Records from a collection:
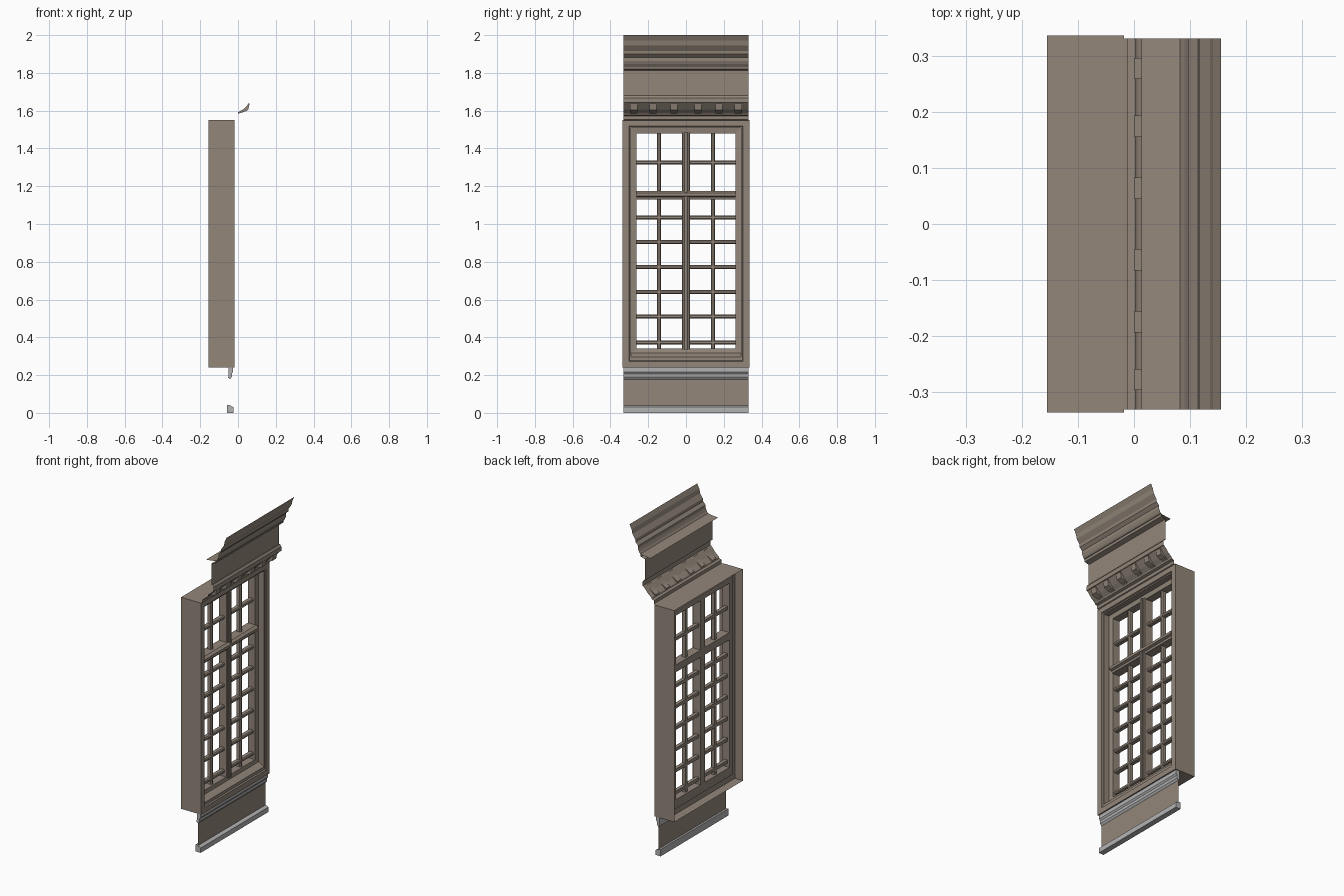
import bpy, bmesh

if "Cube" in bpy.data.objects:
    bpy.data.objects.remove(bpy.data.objects["Cube"])


def material(name, rgb):
    m = bpy.data.materials.new(name)
    m.diffuse_color = (*rgb, 1)
    m.use_nodes = True
    m.node_tree.nodes["Principled BSDF"].inputs["Base Color"].default_value = m.diffuse_color
    return m


stone = material("warm_stone", (0.29, 0.24, 0.195))
grey = material("pale_grey", (0.45, 0.45, 0.45))


def finish(name, bm, mat):
    me = bpy.data.meshes.new(name)
    bm.to_mesh(me)
    bm.free()
    me.materials.append(mat)
    ob = bpy.data.objects.new(name, me)
    bpy.context.collection.objects.link(ob)
    return ob


def extrude_y(name, profile, y0, y1, mat, closed=False):
    """Extrude an (x, z) profile along y; closed profiles get end caps."""
    bm = bmesh.new()
    a = [bm.verts.new((x, y0, z)) for x, z in profile]
    b = [bm.verts.new((x, y1, z)) for x, z in profile]
    n = len(profile)
    for i in range(n if closed else n - 1):
        j = (i + 1) % n
        bm.faces.new((a[i], b[i], b[j], a[j]))
    if closed:
        bm.faces.new(a)
        bm.faces.new(b[::-1])
        bmesh.ops.recalc_face_normals(bm, faces=bm.faces)
    return finish(name, bm, mat)


def bar_z(name, y, half, z0, z1, back, front, chamfer):
    """Upright bar with a chamfered front."""
    outline = [(back, -half), (front - chamfer, -half), (front, -half + chamfer),
               (front, half - chamfer), (front - chamfer, half), (back, half)]
    bm = bmesh.new()
    a = [bm.verts.new((x, y + d, z0)) for x, d in outline]
    b = [bm.verts.new((x, y + d, z1)) for x, d in outline]
    for i in range(6):
        j = (i + 1) % 6
        bm.faces.new((a[i], a[j], b[j], b[i]))
    bm.faces.new(a[::-1])
    bm.faces.new(b)
    bmesh.ops.recalc_face_normals(bm, faces=bm.faces)
    return finish(name, bm, stone)


# Window frame: mitred rings of (side inset, bottom inset, x), hollow at the back
rings = [(0, 0, -0.155), (0, 0, -0.018), (0.034, 0.033, -0.018), (0.037, 0.037, -0.026),
         (0.045, 0.055, -0.026), (0.045, 0.077, -0.062), (0.075, 0.100, -0.066),
         (0.075, 0.100, -0.115), (0.040, 0.045, -0.115), (0.040, 0.045, -0.10),
         (0.0, 0.0, -0.10)]
bm = bmesh.new()
loops = []
for s, b, x in rings:
    w, lo, hi = 0.336 - s, 0.24 + b, 1.55 - s * 0.93
    loops.append([bm.verts.new((x, y, z)) for y, z in
                  ((-w, lo), (w, lo), (w, hi), (-w, hi))])
for p, q in zip(loops, loops[1:]):
    for i in range(4):
        j = (i + 1) % 4
        bm.faces.new((p[i], p[j], q[j], q[i]))
finish("window_frame", bm, stone)

# Centre mullion with a raised bead
bar_z("centre_mullion", 0, 0.022, 0.335, 1.485, -0.115, -0.058, 0.004)
bar_z("mullion_bead", 0, 0.010, 0.335, 1.485, -0.06, -0.048, 0.003)

# Moulded transom
extrude_y("transom", [(-0.115, 1.13), (-0.062, 1.13), (-0.058, 1.142), (-0.044, 1.147),
                      (-0.044, 1.163), (-0.058, 1.175), (-0.115, 1.175)],
          -0.262, 0.262, stone, True)

# Glazing bars
for side in (-1, 1):
    bar_z("upright_glazing_bar", side * 0.142, 0.0105, 0.335, 1.485, -0.103, -0.076, 0.005)
for z in (1.325, 1.034, 0.905, 0.773, 0.64, 0.51, 0.373):
    h = 0.010
    extrude_y("cross_glazing_bar", [(-0.103, z - h), (-0.081, z - h), (-0.076, z - 0.005),
                                    (-0.076, z + 0.005), (-0.081, z + h), (-0.103, z + h)],
              -0.262, 0.262, stone, True)

# Entablature above the window: thin moulded sheets
W = 0.331
extrude_y("architrave_moulding", [(-0.02, 1.548), (-0.012, 1.552), (-0.012, 1.572), (0.003, 1.577),
                                  (0.006, 1.585), (0.03, 1.606), (0.058, 1.64), (0.065, 1.642),
                                  (0.065, 1.668), (0.056, 1.68), (0.05, 1.68)], -W, W, stone)
extrude_y("frieze", [(0.05, 1.68), (0.05, 1.812)], -W, W, stone)
extrude_y("cornice", [(0.05, 1.812), (0.078, 1.82), (0.08, 1.832), (0.09, 1.846), (0.097, 1.864),
                      (0.097, 1.882), (0.114, 1.90), (0.116, 1.917), (0.135, 1.945),
                      (0.141, 1.972), (0.155, 2.0)], -W, W, stone)
extrude_y("cornice_shelf", [(0.085, 1.835), (0.05, 1.83), (0.013, 1.826)], -W, W, stone)

# Row of brackets in the cove
for c in (0.064, 0.174, 0.277):
    for side in (-1, 1):
        y = side * c
        extrude_y("cove_bracket", [(0.0, 1.584), (0.03, 1.593), (0.054, 1.604), (0.061, 1.638),
                                   (0.057, 1.64), (0.045, 1.622), (0.025, 1.605), (0.0, 1.592)],
                  y - 0.019, y + 0.019, stone, True)

# Sill moulding, apron panel and base strip
extrude_y("sill_moulding", [(-0.05, 0.24), (-0.026, 0.24), (-0.026, 0.217), (-0.033, 0.207),
                            (-0.033, 0.19), (-0.042, 0.178), (-0.052, 0.186), (-0.05, 0.205)],
          -W, W, grey, True)
extrude_y("apron_panel", [(-0.042, 0.02), (-0.042, 0.2)], -W, W, stone)
extrude_y("base_strip", [(-0.058, 0), (-0.024, 0), (-0.024, 0.03), (-0.042, 0.04), (-0.058, 0.043)],
          -W, W, grey, True)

**PROBLEM**:
The result should be the full set of entries above, restated exactly and without images.

**REPLY TO THE EXERCISE**:
import bpy, bmesh

if "Cube" in bpy.data.objects:
    bpy.data.objects.remove(bpy.data.objects["Cube"])


def material(name, rgb):
    m = bpy.data.materials.new(name)
    m.diffuse_color = (*rgb, 1)
    m.use_nodes = True
    m.node_tree.nodes["Principled BSDF"].inputs["Base Color"].default_value = m.diffuse_color
    return m


stone = material("warm_stone", (0.29, 0.24, 0.195))
grey = material("pale_grey", (0.45, 0.45, 0.45))


def finish(name, bm, mat):
    me = bpy.data.meshes.new(name)
    bm.to_mesh(me)
    bm.free()
    me.materials.append(mat)
    ob = bpy.data.objects.new(name, me)
    bpy.context.collection.objects.link(ob)
    return ob


def extrude_y(name, profile, y0, y1, mat, closed=False):
    """Extrude an (x, z) profile along y; closed profiles get end caps."""
    bm = bmesh.new()
    a = [bm.verts.new((x, y0, z)) for x, z in profile]
    b = [bm.verts.new((x, y1, z)) for x, z in profile]
    n = len(profile)
    for i in range(n if closed else n - 1):
        j = (i + 1) % n
        bm.faces.new((a[i], b[i], b[j], a[j]))
    if closed:
        bm.faces.new(a)
        bm.faces.new(b[::-1])
        bmesh.ops.recalc_face_normals(bm, faces=bm.faces)
    return finish(name, bm, mat)


def bar_z(name, y, half, z0, z1, back, front, chamfer):
    """Upright bar with a chamfered front."""
    outline = [(back, -half), (front - chamfer, -half), (front, -half + chamfer),
               (front, half - chamfer), (front - chamfer, half), (back, half)]
    bm = bmesh.new()
    a = [bm.verts.new((x, y + d, z0)) for x, d in outline]
    b = [bm.verts.new((x, y + d, z1)) for x, d in outline]
    for i in range(6):
        j = (i + 1) % 6
        bm.faces.new((a[i], a[j], b[j], b[i]))
    bm.faces.new(a[::-1])
    bm.faces.new(b)
    bmesh.ops.recalc_face_normals(bm, faces=bm.faces)
    return finish(name, bm, stone)


# Window frame: mitred rings of (side inset, bottom inset, x), hollow at the back
rings = [(0, 0, -0.155), (0, 0, -0.018), (0.034, 0.033, -0.018), (0.037, 0.037, -0.026),
         (0.045, 0.055, -0.026), (0.045, 0.077, -0.062), (0.075, 0.100, -0.066),
         (0.075, 0.100, -0.115), (0.040, 0.045, -0.115), (0.040, 0.045, -0.10),
         (0.0, 0.0, -0.10)]
bm = bmesh.new()
loops = []
for s, b, x in rings:
    w, lo, hi = 0.336 - s, 0.24 + b, 1.55 - s * 0.93
    loops.append([bm.verts.new((x, y, z)) for y, z in
                  ((-w, lo), (w, lo), (w, hi), (-w, hi))])
for p, q in zip(loops, loops[1:]):
    for i in range(4):
        j = (i + 1) % 4
        bm.faces.new((p[i], p[j], q[j], q[i]))
finish("window_frame", bm, stone)

# Centre mullion with a raised bead
bar_z("centre_mullion", 0, 0.022, 0.335, 1.485, -0.115, -0.058, 0.004)
bar_z("mullion_bead", 0, 0.010, 0.335, 1.485, -0.06, -0.048, 0.003)

# Moulded transom
extrude_y("transom", [(-0.115, 1.13), (-0.062, 1.13), (-0.058, 1.142), (-0.044, 1.147),
                      (-0.044, 1.163), (-0.058, 1.175), (-0.115, 1.175)],
          -0.262, 0.262, stone, True)

# Glazing bars
for side in (-1, 1):
    bar_z("upright_glazing_bar", side * 0.142, 0.0105, 0.335, 1.485, -0.103, -0.076, 0.005)
for z in (1.325, 1.034, 0.905, 0.773, 0.64, 0.51, 0.373):
    h = 0.010
    extrude_y("cross_glazing_bar", [(-0.103, z - h), (-0.081, z - h), (-0.076, z - 0.005),
                                    (-0.076, z + 0.005), (-0.081, z + h), (-0.103, z + h)],
              -0.262, 0.262, stone, True)

# Entablature above the window: thin moulded sheets
W = 0.331
extrude_y("architrave_moulding", [(-0.02, 1.548), (-0.012, 1.552), (-0.012, 1.572), (0.003, 1.577),
                                  (0.006, 1.585), (0.03, 1.606), (0.058, 1.64), (0.065, 1.642),
                                  (0.065, 1.668), (0.056, 1.68), (0.05, 1.68)], -W, W, stone)
extrude_y("frieze", [(0.05, 1.68), (0.05, 1.812)], -W, W, stone)
extrude_y("cornice", [(0.05, 1.812), (0.078, 1.82), (0.08, 1.832), (0.09, 1.846), (0.097, 1.864),
                      (0.097, 1.882), (0.114, 1.90), (0.116, 1.917), (0.135, 1.945),
                      (0.141, 1.972), (0.155, 2.0)], -W, W, stone)
extrude_y("cornice_shelf", [(0.085, 1.835), (0.05, 1.83), (0.013, 1.826)], -W, W, stone)

# Row of brackets in the cove
for c in (0.064, 0.174, 0.277):
    for side in (-1, 1):
        y = side * c
        extrude_y("cove_bracket", [(0.0, 1.584), (0.03, 1.593), (0.054, 1.604), (0.061, 1.638),
                                   (0.057, 1.64), (0.045, 1.622), (0.025, 1.605), (0.0, 1.592)],
                  y - 0.019, y + 0.019, stone, True)

# Sill moulding, apron panel and base strip
extrude_y("sill_moulding", [(-0.05, 0.24), (-0.026, 0.24), (-0.026, 0.217), (-0.033, 0.207),
                            (-0.033, 0.19), (-0.042, 0.178), (-0.052, 0.186), (-0.05, 0.205)],
          -W, W, grey, True)
extrude_y("apron_panel", [(-0.042, 0.02), (-0.042, 0.2)], -W, W, stone)
extrude_y("base_strip", [(-0.058, 0), (-0.024, 0), (-0.024, 0.03), (-0.042, 0.04), (-0.058, 0.043)],
          -W, W, grey, True)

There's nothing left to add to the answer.